Truly universal comprehensive health care is critical to the goal of equity for all and should be a primary objective today’s LGBTQ agenda.
Like many marginalized communities, LGBTQ people still face major gaps in insurance access, with the Center on American Progress finding that at least 15 percent still lack insurance post-Affordable Care Act (ACA) implementation. However, health issues impacting this community cannot be managed without proper access to care. Barriers to accessing health care, especially for the treatment of chronic health conditions, can prevent timely treatment and result in ultimately worsened health.

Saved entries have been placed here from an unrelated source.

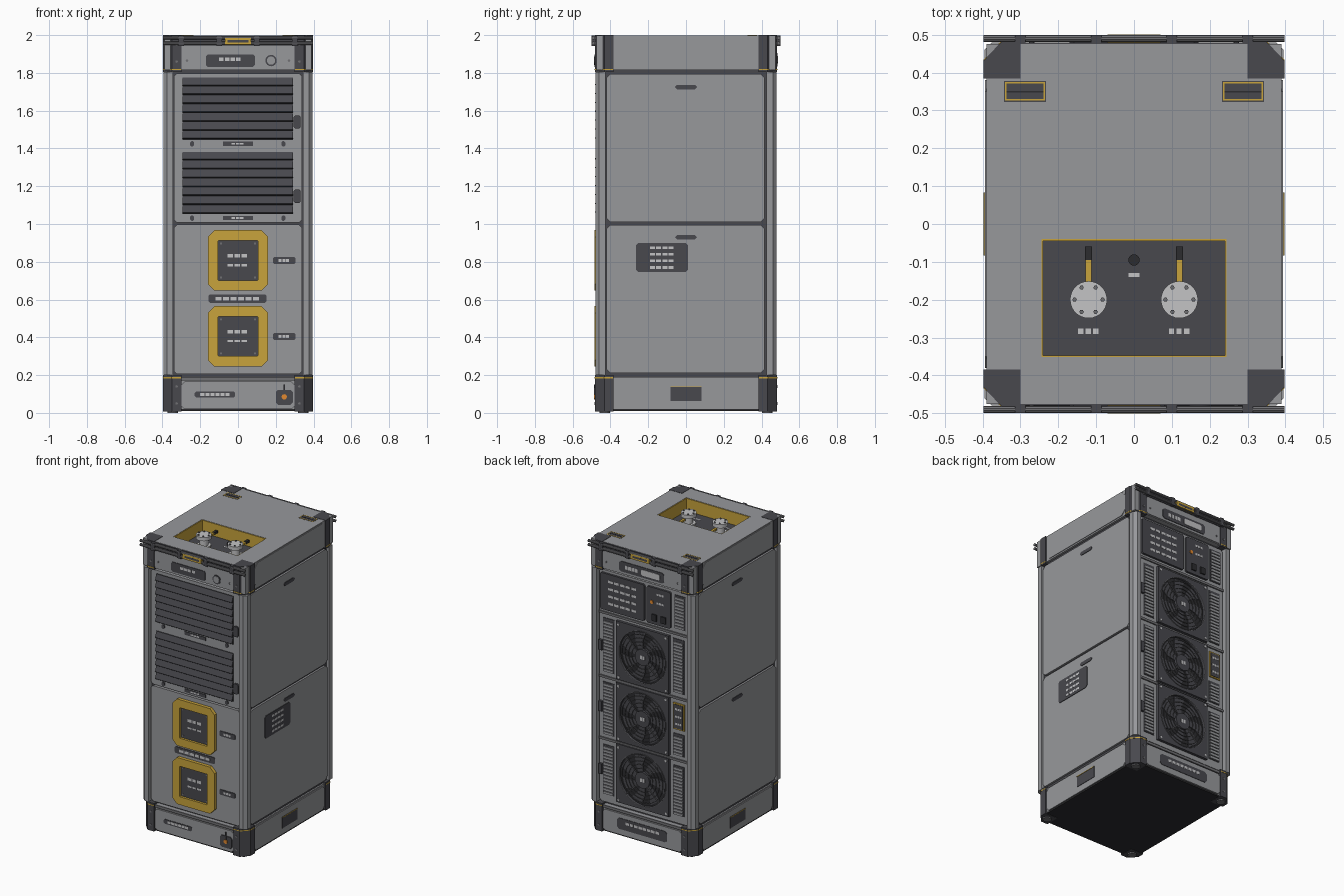
import bpy, bmesh, math
from mathutils import Vector


def mat(name, r, g, b):
    m = bpy.data.materials.new(name)
    m.diffuse_color = (r, g, b, 1)
    return m


GREY = mat("panel grey", 0.31, 0.315, 0.33)
DARK = mat("charcoal", 0.065, 0.065, 0.075)
BLACK = mat("near black", 0.025, 0.025, 0.028)
MID = mat("steel grey", 0.16, 0.16, 0.17)
LIGHT = mat("light metal", 0.55, 0.55, 0.56)
YELLOW = mat("safety yellow", 0.58, 0.37, 0.045)
ORANGE = mat("indicator orange", 0.75, 0.25, 0.03)


def place(axis, p, d):
    # 2D profile point plus depth along an axis
    a, b = p
    return {"x": (d, a, b), "y": (a, d, b), "z": (a, b, d)}[axis]


def finish(bm, name, m, smooth=False):
    bmesh.ops.recalc_face_normals(bm, faces=bm.faces)
    me = bpy.data.meshes.new(name)
    bm.to_mesh(me)
    bm.free()
    me.materials.append(m)
    ob = bpy.data.objects.new(name, me)
    bpy.context.collection.objects.link(ob)
    if smooth:
        bpy.context.view_layer.objects.active = ob
        ob.select_set(True)
        bpy.ops.object.shade_smooth_by_angle(angle=math.radians(35))
        ob.select_set(False)
    return ob


def prism(name, pts, axis, lo, hi, m, smooth=False):
    bm = bmesh.new()
    a, b = [[bm.verts.new(place(axis, p, d)) for p in pts] for d in (lo, hi)]
    bm.faces.new(a)
    bm.faces.new(b)
    n = len(pts)
    for i in range(n):
        j = (i + 1) % n
        bm.faces.new((a[i], a[j], b[j], b[i]))
    return finish(bm, name, m, smooth)


def frame(name, outer, inner, axis, lo, hi, m):
    # plate with a hole; both outlines have the same number of points
    bm = bmesh.new()
    L = [[bm.verts.new(place(axis, p, d)) for p in loop]
         for loop, d in ((outer, lo), (outer, hi), (inner, hi), (inner, lo))]
    n = len(outer)
    for k in range(4):
        for i in range(n):
            j = (i + 1) % n
            q = L[(k + 1) % 4]
            bm.faces.new((L[k][i], L[k][j], q[j], q[i]))
    return finish(bm, name, m)


def rect(a0, a1, b0, b1, c=0.0):
    if not c:
        return [(a0, b0), (a1, b0), (a1, b1), (a0, b1)]
    return [(a0 + c, b0), (a1 - c, b0), (a1, b0 + c), (a1, b1 - c),
            (a1 - c, b1), (a0 + c, b1), (a0, b1 - c), (a0, b0 + c)]


def circle(u, v, r, n=24):
    return [(u + r * math.cos(2 * math.pi * i / n), v + r * math.sin(2 * math.pi * i / n)) for i in range(n)]


def box(name, x0, x1, y0, y1, z0, z1, m, c=0.0):
    return prism(name, rect(x0, x1, y0, y1, c), "z", z0, z1, m)


def plate(face, name, u0, u1, z0, z1, d0, d1, m, c=0.0):
    axis, s = {"front": ("y", -1), "back": ("y", 1), "right": ("x", 1), "left": ("x", -1)}[face]
    return prism(name, rect(u0, u1, z0, z1, c), axis, s * d0, s * d1, m)


def marks(face, name, u0, u1, zs, h, d, m=LIGHT, n=3):
    # short abstract bars on a label
    w = (u1 - u0) / n
    for z in zs:
        for i in range(n):
            plate(face, name, u0 + i * w, u0 + (i + 0.8) * w, z - h / 2, z + h / 2, d, d + 0.001, m)


# Core and base
box("core", -0.375, 0.375, -0.44, 0.44, 0.03, 1.89, DARK)
box("base_body", -0.385, 0.385, -0.465, 0.465, 0.02, 0.19, GREY, 0.04)
box("bottom_plate", -0.385, 0.385, -0.465, 0.465, 0.01, 0.02, BLACK, 0.04)

# Top section: plate with a recess, plus surrounding walls
hole = rect(-0.245, 0.245, -0.352, -0.04)
frame("top_section", rect(-0.39, 0.39, -0.475, 0.475), hole, "z", 1.815, 1.998, GREY)
box("recess_floor", -0.245, 0.245, -0.352, -0.04, 1.89, 1.91, DARK)
frame("recess_lining", hole, rect(-0.24, 0.24, -0.347, -0.045), "z", 1.91, 1.996, YELLOW)

# Corner castings, posts and feet
for sx in (-1, 1):
    for sy in (-1, 1):
        corner = [(0.3 * sx, 0.385 * sy), (0.397 * sx, 0.385 * sy), (0.397 * sx, 0.432 * sy),
                  (0.35 * sx, 0.482 * sy), (0.3 * sx, 0.482 * sy)]
        prism("top_corner", corner, "z", 1.805, 2.0, DARK)
        prism("base_corner", corner, "z", 0.008, 0.2, DARK)
        for z in (0.183, 1.815):
            big = [(x * 1.003, y * 1.003) for x, y in corner]
            prism("corner_stripe", big, "z", z, z + 0.006, YELLOW)
        post = [(0.345 * sx, 0.425 * sy), (0.395 * sx, 0.425 * sy), (0.395 * sx, 0.46 * sy),
                (0.375 * sx, 0.48 * sy), (0.345 * sx, 0.48 * sy)]
        prism("corner_post", post, "z", 0.2, 1.805, GREY)
        prism("foot", circle(0.345 * sx, 0.43 * sy, 0.028, 16), "z", 0, 0.01, MID)
        for z in (0.05, 0.14, 1.86, 1.95):
            y = sy * 0.482
            prism("corner_bolt", circle(0.325 * sx, z, 0.007, 8), "y", y, y + sy * 0.003, MID)

# Side panels with finger slots, caps and base vents
for f, s in (("right", 1), ("left", -1)):
    for z0, z1 in ((0.21, 0.995), (1.01, 1.795)):
        plate(f, "side_panel", -0.42, 0.415, z0, z1, 0.37, 0.388, GREY, 0.02)
    for z in (0.93, 1.725):
        plate(f, "finger_slot", -0.057, 0.057, z - 0.012, z + 0.012, 0.388, 0.392, DARK, 0.01)
    plate(f, "top_side_panel", -0.38, 0.38, 1.825, 1.99, 0.385, 0.394, GREY, 0.03)
    plate(f, "base_side_panel", -0.38, 0.38, 0.02, 0.18, 0.38, 0.392, GREY, 0.02)
    plate(f, "base_vent", -0.083, 0.083, 0.063, 0.14, 0.392, 0.395, DARK)
    plate(f, "base_vent_trim", -0.083, 0.083, 0.136, 0.14, 0.395, 0.397, YELLOW)
plate("right", "side_label", -0.265, 0.01, 0.745, 0.9, 0.388, 0.392, DARK, 0.012)
marks("right", "side_label_mark", -0.19, -0.06, (0.77, 0.805, 0.84, 0.875), 0.014, 0.392, n=4)

# Front and back base, top fascia and rails
for f, s in (("front", -1), ("back", 1)):
    plate(f, "base_fascia", -0.298, 0.298, 0.02, 0.165, 0.46, 0.476, GREY, 0.015)
    plate(f, "base_ledge", -0.298, 0.298, 0.172, 0.19, 0.46, 0.474, MID)
    plate(f, "top_fascia", -0.298, 0.298, 1.82, 1.94, 0.47, 0.48, GREY, 0.01)
    plate(f, "rail_backing", -0.3, 0.3, 1.945, 1.996, 0.47, 0.48, DARK)
    for z in (1.957, 1.985):
        prism("rail", circle(s * 0.49, z, 0.0095, 10), "x", -0.398, 0.398, MID, True)
    for x in (-0.3, -0.1, 0.1, 0.3):
        plate(f, "rail_bracket", x - 0.014, x + 0.014, 1.943, 1.997, 0.475, 0.499, DARK)
    plate(f, "pull_handle", -0.07, 0.07, 1.95, 1.985, 0.48, 0.5, YELLOW)
    plate(f, "pull_handle_inset", -0.055, 0.055, 1.96, 1.974, 0.499, 0.5002, DARK)
    for x in (-0.27, 0.27):
        prism("fascia_bolt", circle(x, 1.865, 0.007, 8), "y", s * 0.48, s * 0.483, MID)

# Front panels
for z0, z1 in ((0.205, 0.997), (1.008, 1.797)):
    plate("front", "front_panel", -0.338, 0.338, z0, z1, 0.43, 0.462, GREY, 0.015)
for z0, z1 in ((1.052, 1.382), (1.445, 1.775)):
    plate("front", "louvre_back", -0.293, 0.29, z0, z1, 0.462, 0.466, BLACK)
    n = 7
    h = (z1 - z0) / n
    for i in range(n):
        z = z0 + i * h
        prism("louvre_slat", [(-0.464, z + h), (-0.468, z + h), (-0.482, z + 0.009), (-0.476, z + 0.004)],
              "x", -0.293, 0.29, DARK)
    plate("front", "louvre_label", -0.08, 0.08, z0 - 0.032, z0 - 0.009, 0.462, 0.466, DARK)
    marks("front", "louvre_mark", -0.035, 0.035, (z0 - 0.02,), 0.01, 0.466)
    for x in (-0.243, 0.24):
        plate("front", "louvre_latch", x - 0.011, x + 0.011, z0 - 0.036, z0 - 0.006, 0.462, 0.468, DARK, 0.008)
    plate("front", "louvre_hinge", 0.295, 0.332, z0 + 0.06, z0 + 0.13, 0.462, 0.474, DARK, 0.008)

# Yellow framed ports
for z in (0.405, 0.807):
    frame("port_frame", rect(-0.16, 0.16, z - 0.16, z + 0.16, 0.035),
          rect(-0.105, 0.105, z - 0.105, z + 0.105, 0.003), "y", -0.484, -0.462, YELLOW)
    plate("front", "port_door", -0.105, 0.105, z - 0.105, z + 0.105, 0.462, 0.468, DARK)
    marks("front", "port_mark", -0.055, 0.055, (z + 0.025,), 0.02, 0.468)
    marks("front", "port_mark", -0.055, 0.055, (z - 0.025,), 0.012, 0.468)
    for x in (-0.09, 0.09):
        for dz in (-0.09, 0.09):
            prism("port_bolt", circle(x, z + dz, 0.006, 8), "y", -0.471, -0.468, MID)
    plate("front", "port_tag", 0.185, 0.305, z - 0.018, z + 0.018, 0.462, 0.466, DARK, 0.006)
    marks("front", "port_tag_mark", 0.215, 0.275, (z,), 0.015, 0.466)
plate("front", "port_label", -0.155, 0.15, 0.583, 0.628, 0.462, 0.466, DARK, 0.008)
marks("front", "port_label_mark", -0.12, 0.12, (0.605,), 0.018, 0.466, n=6)

# Front fascia details
plate("front", "top_label", -0.17, 0.09, 1.832, 1.898, 0.48, 0.484, DARK, 0.01)
marks("front", "top_label_mark", -0.1, 0.02, (1.872,), 0.018, 0.484, n=4)
prism("round_lock", circle(0.175, 1.865, 0.03), "y", -0.484, -0.48, DARK, True)
prism("round_lock_face", circle(0.175, 1.865, 0.022), "y", -0.486, -0.484, GREY, True)
plate("front", "base_label", -0.23, -0.015, 0.082, 0.113, 0.476, 0.479, DARK, 0.008)
marks("front", "base_label_mark", -0.2, -0.04, (0.098,), 0.016, 0.479, n=6)
plate("front", "switch_box", 0.2, 0.29, 0.042, 0.122, 0.476, 0.482, DARK, 0.012)
prism("switch_knob", circle(0.245, 0.085, 0.014, 16), "y", -0.488, -0.482, ORANGE)
plate("front", "switch_lever", 0.24, 0.25, 0.09, 0.15, 0.482, 0.486, DARK)

# Back panel, control displays and labels
plate("back", "back_panel", -0.338, 0.338, 0.205, 1.797, 0.43, 0.456, GREY, 0.015)
for z in (0.64, 1.065, 1.505):
    plate("back", "back_divider", -0.338, 0.338, z - 0.008, z + 0.008, 0.456, 0.464, MID)
plate("back", "main_display", -0.01, 0.325, 1.53, 1.78, 0.456, 0.47, DARK, 0.008)
marks("back", "display_mark", 0.05, 0.27, (1.58, 1.63, 1.68, 1.73), 0.016, 0.47, n=5)
plate("back", "control_box", -0.21, -0.03, 1.53, 1.78, 0.456, 0.47, DARK, 0.008)
prism("indicator", circle(-0.07, 1.68, 0.012, 12), "y", 0.47, 0.476, ORANGE)
marks("back", "control_mark", -0.16, -0.1, (1.68, 1.74), 0.014, 0.47)
for x in (-0.16, -0.09):
    plate("back", "rocker_switch", x - 0.018, x + 0.018, 1.555, 1.6, 0.47, 0.478, BLACK)
plate("back", "top_back_label", -0.17, 0.17, 1.835, 1.905, 0.48, 0.484, DARK, 0.012)
plate("back", "top_back_window", -0.14, 0.0, 1.85, 1.89, 0.484, 0.487, LIGHT, 0.008)
marks("back", "top_back_mark", 0.03, 0.13, (1.87,), 0.025, 0.487 - 0.003, n=4)
plate("back", "base_back_label", -0.19, 0.19, 0.06, 0.135, 0.476, 0.479, DARK, 0.015)
marks("back", "base_back_mark", -0.13, 0.13, (0.108,), 0.018, 0.479, n=8)

# Slatted side vents on the back
for x, z0, z1 in ((0.265, 1.1, 1.47), (0.265, 0.67, 1.03), (0.265, 0.26, 0.6), (-0.265, 1.1, 1.47),
                  (-0.265, 0.67, 0.82), (-0.265, 0.26, 0.6), (-0.275, 1.54, 1.77)):
    plate("back", "vent_back", x - 0.042, x + 0.042, z0, z1, 0.456, 0.46, DARK)
    n = int((z1 - z0) / 0.022)
    for i in range(n):
        z = z0 + 0.005 + i * 0.022
        plate("back", "vent_slat", x - 0.036, x + 0.036, z, z + 0.014, 0.46, 0.466, GREY)
plate("back", "service_tag", -0.31, -0.225, 0.85, 1.03, 0.456, 0.464, YELLOW)
plate("back", "service_tag_face", -0.302, -0.233, 0.858, 1.022, 0.464, 0.467, DARK)
marks("back", "service_mark", -0.295, -0.24, (0.89, 0.94, 0.99), 0.014, 0.467)
for z in (0.43, 0.86, 1.28):
    plate("back", "back_hinge", 0.31, 0.335, z - 0.035, z + 0.035, 0.456, 0.472, DARK)

# Fans
N = 40
for z in (0.437, 0.857, 1.28):
    sq = [(0.2 * x / max(abs(x), abs(y)), z + 0.2 * y / max(abs(x), abs(y))) for x, y in circle(0, 0, 1, N)]
    frame("fan_frame", sq, circle(0, z, 0.178, N), "y", 0.456, 0.474, DARK)
    prism("fan_well", circle(0, z, 0.18, N), "y", 0.456, 0.458, BLACK)
    prism("fan_hub", circle(0, z, 0.055), "y", 0.458, 0.476, DARK, True)
    marks("back", "fan_hub_mark", -0.02, 0.02, (z,), 0.025, 0.476, n=2)
    for k in range(7):
        a = 2 * math.pi * k / 7
        pts = [(r * math.cos(a + t), z + r * math.sin(a + t))
               for r, t in ((0.05, 0), (0.11, 0.1), (0.17, 0.3), (0.17, 0.8), (0.11, 0.65), (0.05, 0.6))]
        prism("fan_blade", pts, "y", 0.459, 0.464, DARK)
    for r in (0.08, 0.105, 0.13, 0.155, 0.178):
        frame("guard_ring", circle(0, z, r + 0.002, N), circle(0, z, r - 0.002, N), "y", 0.473, 0.477, MID)
    for k in range(4):
        d = Vector((math.cos(k * math.pi / 2 + 0.78), math.sin(k * math.pi / 2 + 0.78)))
        p = Vector((-d.y, d.x)) * 0.003
        c = Vector((0, z))
        prism("guard_spoke", [c + d * 0.05 + p, c + d * 0.18 + p, c + d * 0.18 - p, c + d * 0.05 - p],
              "y", 0.471, 0.476, MID)
        prism("fan_bolt", circle(*(c + d * 0.255), 0.008, 8), "y", 0.474, 0.478, LIGHT)

# Valves in the top recess, with levers
for x in (-0.12, 0.12):
    for r, z0, z1 in ((0.045, 1.91, 1.92), (0.028, 1.92, 1.965), (0.049, 1.965, 1.99)):
        prism("valve", circle(x, -0.2, r, 28), "z", z0, z1, LIGHT, True)
    for u, v in circle(x, -0.2, 0.037, 6):
        prism("valve_bolt", circle(u, v, 0.006, 6), "z", 1.99, 1.996, MID)
    box("valve_lever", x - 0.008, x + 0.008, -0.155, -0.095, 1.95, 1.962, YELLOW)
    box("lever_grip", x - 0.009, x + 0.009, -0.095, -0.06, 1.948, 1.964, BLACK)
    for i in range(3):
        box("valve_mark", x - 0.028 + i * 0.02, x - 0.014 + i * 0.02, -0.29, -0.276, 1.91, 1.911, LIGHT)
prism("recess_button", circle(0, -0.095, 0.015, 16), "z", 1.91, 1.925, BLACK)
box("button_mark", -0.014, 0.014, -0.14, -0.13, 1.91, 1.911, LIGHT)

# Recessed grips on the top
for x in (-0.288, 0.288):
    box("grip_plate", x - 0.056, x + 0.056, 0.322, 0.378, 1.99, 1.9985, DARK)
    frame("grip_trim", rect(x - 0.053, x + 0.053, 0.326, 0.375), rect(x - 0.049, x + 0.049, 0.33, 0.371),
          "z", 1.9985, 1.9995, YELLOW)
    box("grip_bar", x - 0.049, x + 0.049, 0.347, 0.351, 1.9985, 2.0, BLACK)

While the ACA expanded access to care and provided discrimination protections for LGBTQ communities, coverage is not universal and stigma still exists. LGBTQ patients continue to experience discrimination when accessing health services and, if denied treatment, often have trouble finding alternative services. In a recent Center on American Progress survey, among patients discussing experiences of visiting health care providers, nearly 10 percent of LGBQ and nearly 30 percent of transgender patients reported being refused care because of their actual or perceived sexual orientation or gender identity. Such interactions can prevent patients from receiving treatment, with more than one if five transgender patients reporting they avoided or postponed needed treatment due to discrimination.